|M.Sc Thesis||Department of Computer Science|
|Supervisor:||Assoc. Prof. Gil Joseph|
|Full Thesis text|
Most OO languages abide by the semantics that the constructor of a derived class is a refining extension of one of the base class's constructors. As this base constructor computes, it may invoke dynamically bound methods which are overridden in the derived class. When such methods are invoked, they receive a "half baked object", i.e., an object whose derived class portion is uninitialized. Such a situation may lead to confusing semantics and complicated coupling between the base and the derived classes. Further, this possibility makes it difficult to introduce mechanisms for expressing design intent within the programming language, and to develop automatic tools for the checking of these. Prime examples include: non-null annotation (denoting reference values which can never be null), read-only annotation for fields and variables (expressing the intention that these cannot be modified after they are completely created) and class invariants (part of the "design by contract" methodology). A read-only field, for example, becomes immutable only after the creation of the enclosing object is complete.
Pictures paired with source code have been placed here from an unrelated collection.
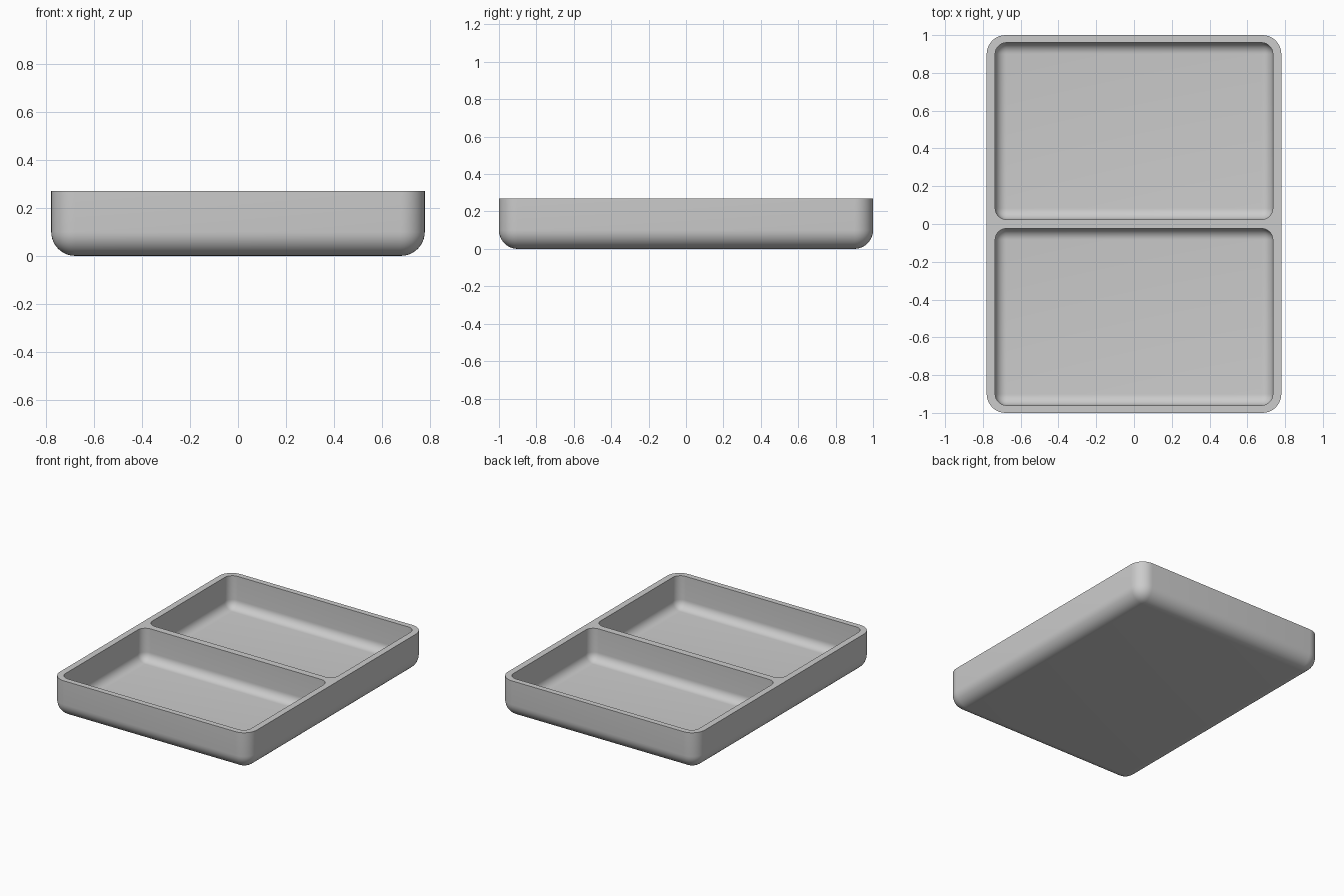
import bpy
import bmesh
from mathutils import Vector

if "Cube" in bpy.data.objects:
    bpy.data.objects.remove(bpy.data.objects["Cube"], do_unlink=True)

HEIGHT = 0.27
FLOOR = 0.04


def rounded_block(name, low, high, radius, segments=10):
    """Box with rounded sides and bottom, and a sharp flat top."""
    low, high = Vector(low), Vector(high)
    bm = bmesh.new()
    bmesh.ops.create_cube(bm, size=1)
    for v in bm.verts:
        v.co = Vector(high[i] if v.co[i] > 0 else low[i] for i in range(3))
    edges = [e for e in bm.edges if any(v.co.z < high.z for v in e.verts)]
    bmesh.ops.bevel(bm, geom=edges, offset=radius, offset_type='OFFSET',
                    segments=segments, profile=0.5, affect='EDGES')
    mesh = bpy.data.meshes.new(name)
    bm.to_mesh(mesh)
    bm.free()
    obj = bpy.data.objects.new(name, mesh)
    bpy.context.collection.objects.link(obj)
    return obj


# Plain grey plastic
grey = bpy.data.materials.new("plain_grey")
grey.use_nodes = True
color = (0.6, 0.6, 0.6, 1)
grey.diffuse_color = color
grey.node_tree.nodes["Principled BSDF"].inputs["Base Color"].default_value = color

# Tray body
tray = rounded_block("tray", (-0.78, -1, 0), (0.78, 1, HEIGHT), 0.1)
tray.data.materials.append(grey)
bpy.context.view_layer.objects.active = tray
tray.select_set(True)

# Two compartments, split by a thin divider
for y0, y1 in ((-0.96, -0.024), (0.024, 0.96)):
    cutter = rounded_block("compartment_cutter", (-0.735, y0, FLOOR),
                           (0.735, y1, HEIGHT + 0.1), 0.06)
    cutter.hide_render = True
    cut = tray.modifiers.new("compartment", 'BOOLEAN')
    cut.operation = 'DIFFERENCE'
    cut.solver = 'EXACT'
    cut.object = cutter
    bpy.ops.object.modifier_apply(modifier=cut.name)
    bpy.data.objects.remove(cutter, do_unlink=True)

# Smooth rounded walls with a crisp rim
bpy.ops.object.shade_smooth_by_angle(angle=0.6)
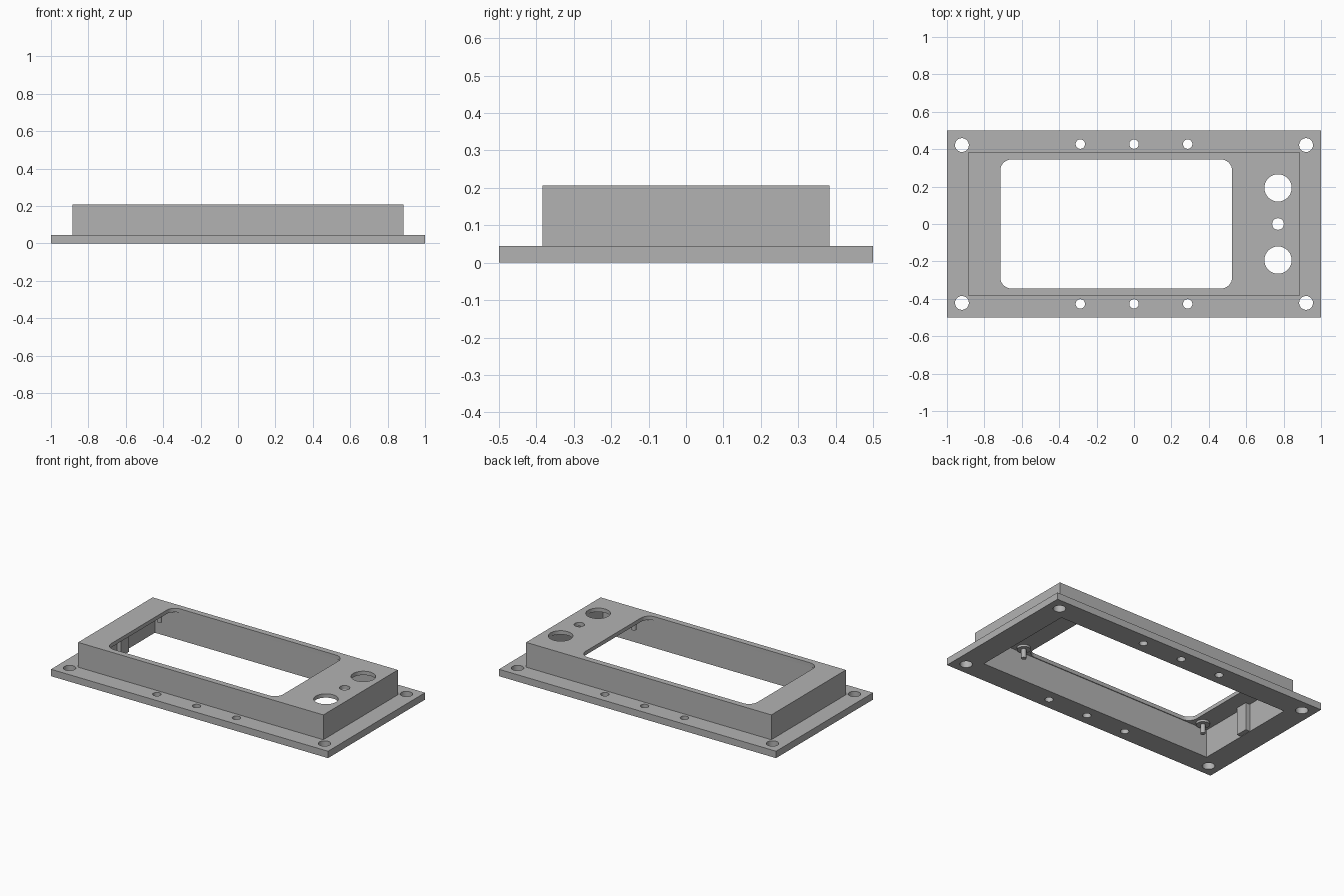
import bpy, bmesh, math

cube = bpy.data.objects.get("Cube")
if cube:
    bpy.data.objects.remove(cube, do_unlink=True)

grey = bpy.data.materials.new("plain_grey")
grey.use_nodes = True
colour = (0.45, 0.45, 0.45, 1)
grey.diffuse_color = colour
grey.node_tree.nodes["Principled BSDF"].inputs["Base Color"].default_value = colour

HEIGHT, FLANGE, CEILING = 0.207, 0.045, 0.182


def prism(name, outline, z0, z1):
    """Extrude a flat outline from z0 up to z1."""
    bm = bmesh.new()
    face = bm.faces.new([bm.verts.new((x, y, z0)) for x, y in outline])
    top = bmesh.ops.extrude_face_region(bm, geom=[face])["geom"]
    bmesh.ops.translate(bm, vec=(0, 0, z1 - z0),
                        verts=[g for g in top if isinstance(g, bmesh.types.BMVert)])
    bmesh.ops.recalc_face_normals(bm, faces=bm.faces)
    mesh = bpy.data.meshes.new(name)
    bm.to_mesh(mesh)
    bm.free()
    mesh.materials.append(grey)
    obj = bpy.data.objects.new(name, mesh)
    bpy.context.collection.objects.link(obj)
    return obj


def rectangle(x0, x1, y0, y1):
    return [(x0, y0), (x1, y0), (x1, y1), (x0, y1)]


def circle(x, y, r, n=32):
    return [(x + r * math.cos(math.tau * i / n), y + r * math.sin(math.tau * i / n))
            for i in range(n)]


def rounded(x0, x1, y0, y1, r, n=8):
    points = []
    centres = [(x1 - r, y1 - r), (x0 + r, y1 - r), (x0 + r, y0 + r), (x1 - r, y0 + r)]
    for corner, (cx, cy) in enumerate(centres):
        for i in range(n + 1):
            a = math.pi / 2 * (corner + i / n)
            points.append((cx + r * math.cos(a), cy + r * math.sin(a)))
    return points


def combine(target, tool, operation):
    """Apply a boolean and discard the tool."""
    mod = target.modifiers.new("boolean", "BOOLEAN")
    mod.operation, mod.solver, mod.object = operation, "EXACT", tool
    bpy.context.view_layer.objects.active = target
    bpy.ops.object.modifier_apply(modifier=mod.name)
    bpy.data.objects.remove(tool, do_unlink=True)


# Mounting flange joined to the raised hollow box
housing = prism("housing", rectangle(-1, 1, -0.5, 0.5), 0, FLANGE)
combine(housing, prism("box", rectangle(-0.885, 0.885, -0.384, 0.384), 0.02, HEIGHT), "UNION")
combine(housing, prism("cavity", rectangle(-0.845, 0.845, -0.35, 0.35), -0.1, CEILING), "DIFFERENCE")

# Display window
combine(housing, prism("window", rounded(-0.715, 0.525, -0.345, 0.345, 0.06), 0.1, 0.3), "DIFFERENCE")

# Control holes in the top, then fixing holes in the flange
holes = [(0.77, 0.193, 0.073), (0.77, -0.193, 0.073), (0.77, 0, 0.031)]
for side in (-1, 1):
    holes += [(x, side * 0.422, 0.037) for x in (-0.92, 0.92)]
    holes += [(x, side * 0.427, 0.025) for x in (-0.287, 0, 0.287)]
for x, y, r in holes:
    combine(housing, prism("hole", circle(x, y, r), -0.1, 0.3), "DIFFERENCE")

# Rib inside the end wall
prism("end_wall_rib", rectangle(-0.85, -0.815, -0.04, 0.04), 0.002, CEILING + 0.005)

# Stepped mounting studs under the top, around the window
for x in (-0.775, 0.585):
    for y in (-0.3, 0.3):
        base = prism("stud_base", circle(x, y, 0.04, 24), 0.168, CEILING + 0.005)
        pin = prism("stud_pin", circle(x, y, 0.015, 16), 0.11, 0.172)

# Smooth the round walls, keep every edge sharp
bpy.ops.object.select_all(action="DESELECT")
for obj in bpy.context.collection.objects:
    if obj.type == "MESH" and grey.name in obj.data.materials:
        obj.select_set(True)
        bpy.context.view_layer.objects.active = obj
bpy.ops.object.shade_smooth_by_angle(angle=math.radians(30))
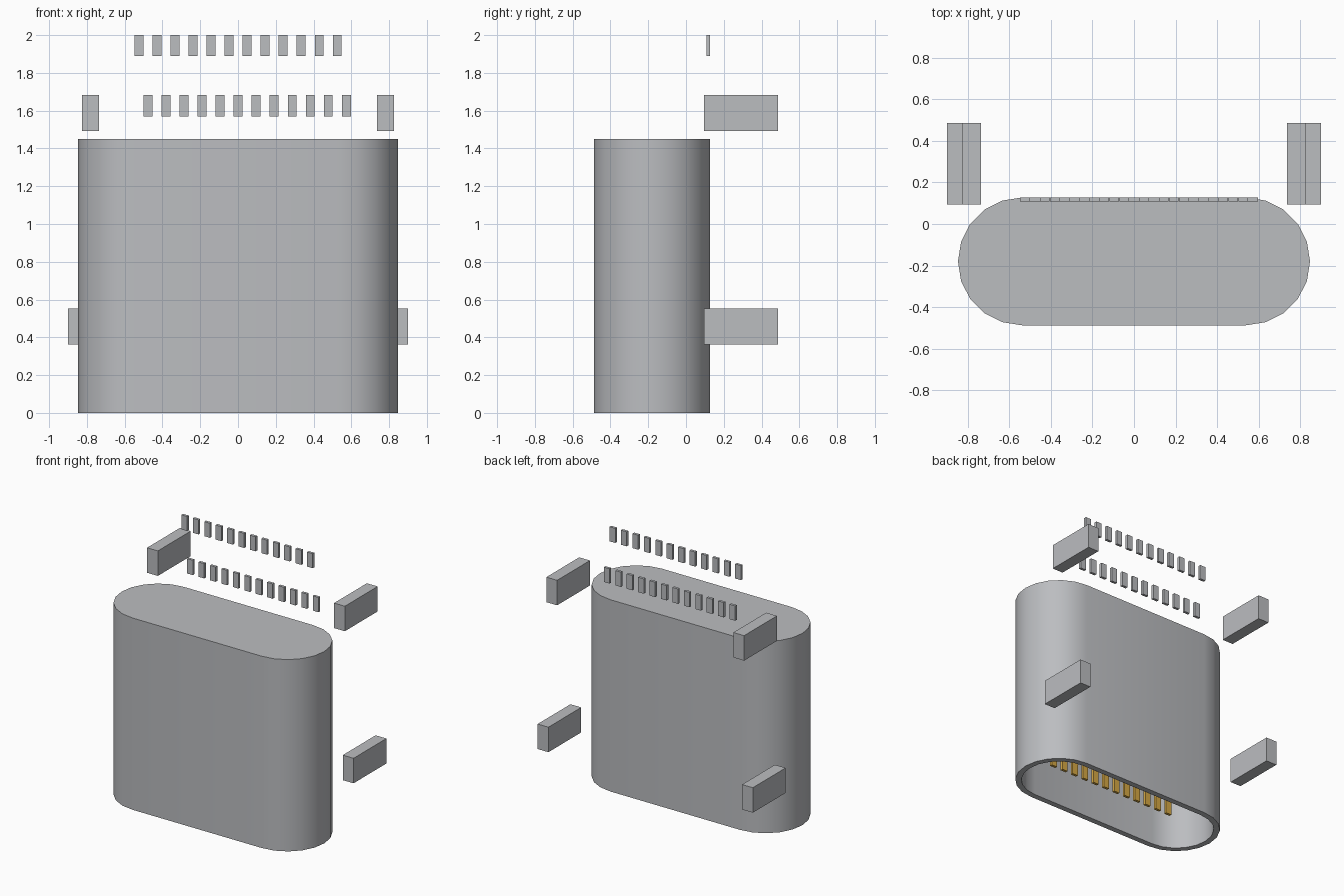
import bpy, bmesh, math

if "Cube" in bpy.data.objects:
    bpy.data.objects.remove(bpy.data.objects["Cube"], do_unlink=True)


def material(name, rgb, metallic=0.0):
    m = bpy.data.materials.new(name)
    m.use_nodes = True
    m.diffuse_color = (*rgb, 1)
    m.node_tree.nodes["Principled BSDF"].inputs["Base Color"].default_value = (*rgb, 1)
    return m


STEEL = material("steel grey", (0.50, 0.51, 0.53))
GOLD = material("contact gold", (0.68, 0.40, 0.06))


def finish(name, bm, mat):
    bmesh.ops.recalc_face_normals(bm, faces=bm.faces)
    mesh = bpy.data.meshes.new(name)
    bm.to_mesh(mesh)
    bm.free()
    mesh.materials.append(mat)
    ob = bpy.data.objects.new(name, mesh)
    bpy.context.collection.objects.link(ob)
    return ob


def box(name, x, y, z, mat):
    """Box from (min, max) ranges on each axis."""
    bm = bmesh.new()
    bmesh.ops.create_cube(bm, size=1)
    for v in bm.verts:
        for i, (lo, hi) in enumerate((x, y, z)):
            v.co[i] = lo if v.co[i] < 0 else hi
    return finish(name, bm, mat)


# Shell: stadium-shaped tube, open at the bottom and closed on top
CENTRE_X, CENTRE_Y, RADIUS, WALL, HEIGHT = 0.54, -0.18, 0.3075, 0.043, 1.45
STEPS = 10


def stadium_ring(bm, radius, z):
    ring = []
    for side, start in ((1, -90), (-1, 90)):
        for i in range(STEPS + 1):
            a = math.radians(start + 180 * i / STEPS)
            ring.append(bm.verts.new((side * CENTRE_X + radius * math.cos(a),
                                      CENTRE_Y + radius * math.sin(a), z)))
    return ring


bm = bmesh.new()
rings = [stadium_ring(bm, RADIUS, HEIGHT), stadium_ring(bm, RADIUS, 0),
         stadium_ring(bm, RADIUS - WALL, 0), stadium_ring(bm, RADIUS - WALL, HEIGHT - WALL)]
for a, b in zip(rings, rings[1:]):
    for i in range(len(a)):
        j = (i + 1) % len(a)
        bm.faces.new((a[i], a[j], b[j], b[i]))
bm.faces.new(rings[0])
bm.faces.new(rings[-1])
shell = finish("shell", bm, STEEL)
bpy.ops.object.select_all(action='DESELECT')
shell.select_set(True)
bpy.context.view_layer.objects.active = shell
bpy.ops.object.shade_smooth_by_angle(angle=math.radians(30))

# Mounting tabs, mirrored left and right
for label, inner, outer, z in (("upper", 0.737, 0.827, (1.493, 1.682)),
                               ("lower", 0.81, 0.90, (0.363, 0.552))):
    box(label + "_tab_left", (inner, outer), (0.095, 0.487), z, STEEL)
    box(label + "_tab_right", (-outer, -inner), (0.095, 0.487), z, STEEL)

# Solder tails in two staggered rows, and gold contacts inside the shell
PITCH, HALF = 0.0955, 0.0235
for name, first, y, z, mat in (
        ("upper_tail", -0.525, (0.108, 0.128), (1.89, 2.0), STEEL),
        ("lower_tail", -0.477, (0.108, 0.128), (1.57, 1.682), STEEL),
        ("front_contact", -0.525, (-0.265, -0.245), (0.15, HEIGHT - WALL), GOLD),
        ("back_contact", -0.525, (-0.115, -0.095), (0.15, HEIGHT - WALL), GOLD)):
    for i in range(12):
        x = first + PITCH * i
        box(f"{name}_{i + 1}", (x - HALF, x + HALF), y, z, mat)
This work is an empirical investigation of the current programming practice in Java of calling dynamically bound methods inside constructors. In a data set comprising a dozen software collections with over sixty thousand classes, we found that although the potential for such a situation is non negligible (with prevalence over 8%), i.e., there are many constructors that make calls to methods which may be overridden in derived classes, this potential is realized scarcely. We found this behavior in less than 1.5% of all constructors, inheriting from less than 0.5% of all constructors. Further, we found that over 80% of these incidents fall into eight "patterns", which can be relatively easily transformed into equivalent code which does not make pre-mature calls to methods.
Another similarly undesirable situation occurs when a constructor exposes the self identity to external code, and this external code chooses to call methods overridden in the derived class. Our estimates on the prevalence of this exposition are less accurate due to the complexity of inter-procedural dataflow analysis.
The resulting estimates are high, but there are indications that this estimation arises from a relatively small number of base constructors.